§ What you are asked to do
Only a number is expected: how many lines in the entries that follow contain the word "back"?

§ Records provided

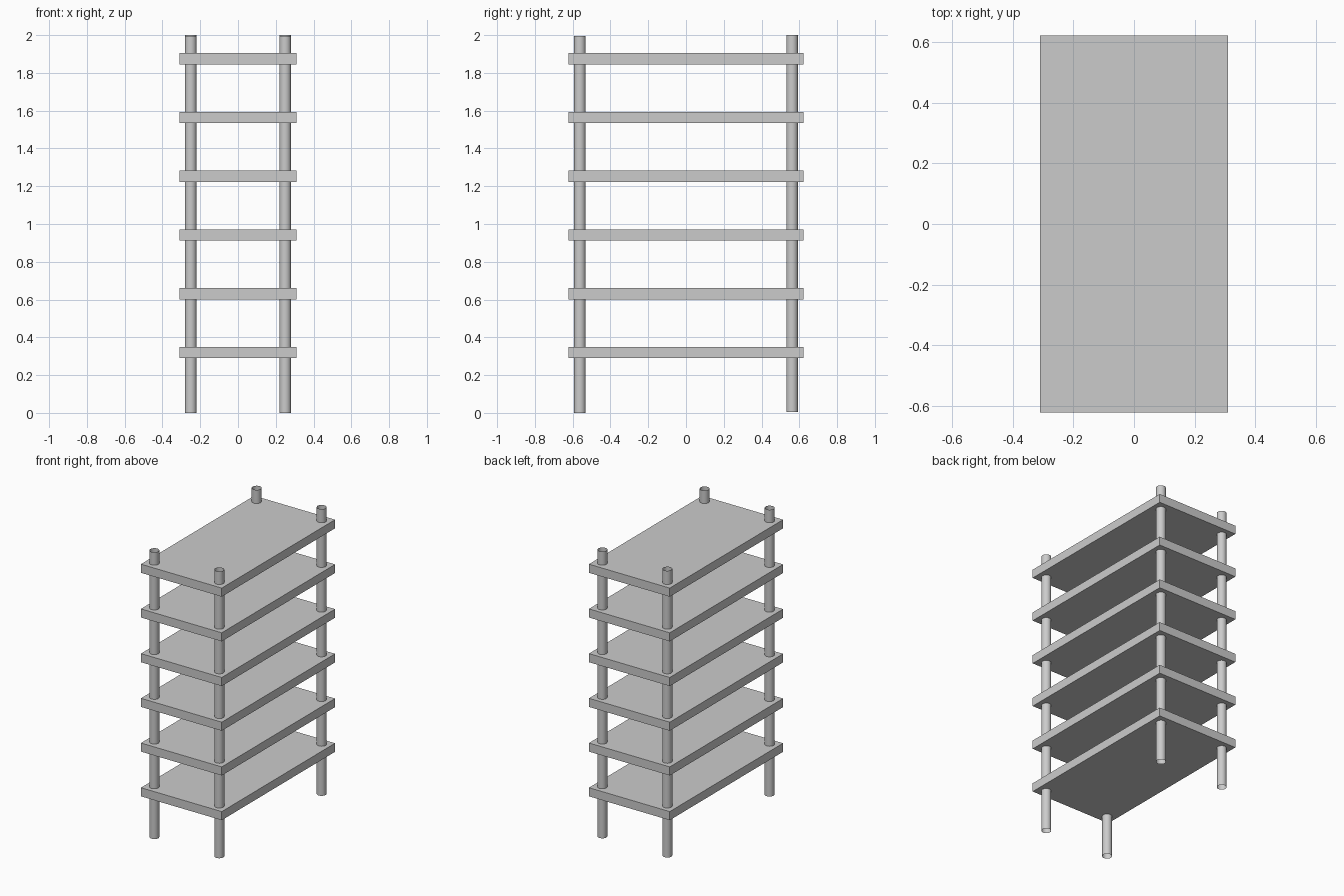
import bpy

cube = bpy.data.objects.get("Cube")
if cube:
    bpy.data.objects.remove(cube, do_unlink=True)

# One plain grey for the whole rack
grey = bpy.data.materials.new("plain_grey")
grey.use_nodes = True
colour = (0.6, 0.6, 0.6, 1)
grey.diffuse_color = colour
grey.node_tree.nodes["Principled BSDF"].inputs["Base Color"].default_value = colour

SHELF_COUNT = 6
SHELF_SIZE = (0.622, 1.246, 0.06)
FIRST_SHELF_Z = 0.32
SHELF_STEP = 0.311
POST_X, POST_Y = 0.25, 0.562
POST_RADIUS, POST_HEIGHT = 0.031, 1.995


def finish(name):
    obj = bpy.context.object
    obj.name = name
    obj.data.materials.append(grey)
    return obj


# Shelves, evenly stacked
for i in range(SHELF_COUNT):
    z = FIRST_SHELF_Z + i * SHELF_STEP
    bpy.ops.mesh.primitive_cube_add(size=1, location=(0, 0, z))
    shelf = finish(f"shelf_{i + 1}")
    shelf.scale = SHELF_SIZE
    bpy.ops.object.transform_apply(location=False, rotation=False, scale=True)

# Open tubular corner posts, the back pair set a touch higher
for side, sx in (("left", 1), ("right", -1)):
    for end, sy, lift in (("front", -1, 0), ("back", 1, 0.005)):
        bpy.ops.mesh.primitive_cylinder_add(
            vertices=32, radius=POST_RADIUS, depth=POST_HEIGHT, end_fill_type='NOTHING',
            location=(sx * POST_X, sy * POST_Y, POST_HEIGHT / 2 + lift))
        finish(f"{end}_{side}_post")
        bpy.ops.object.shade_smooth_by_angle()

§ Exercise answer
2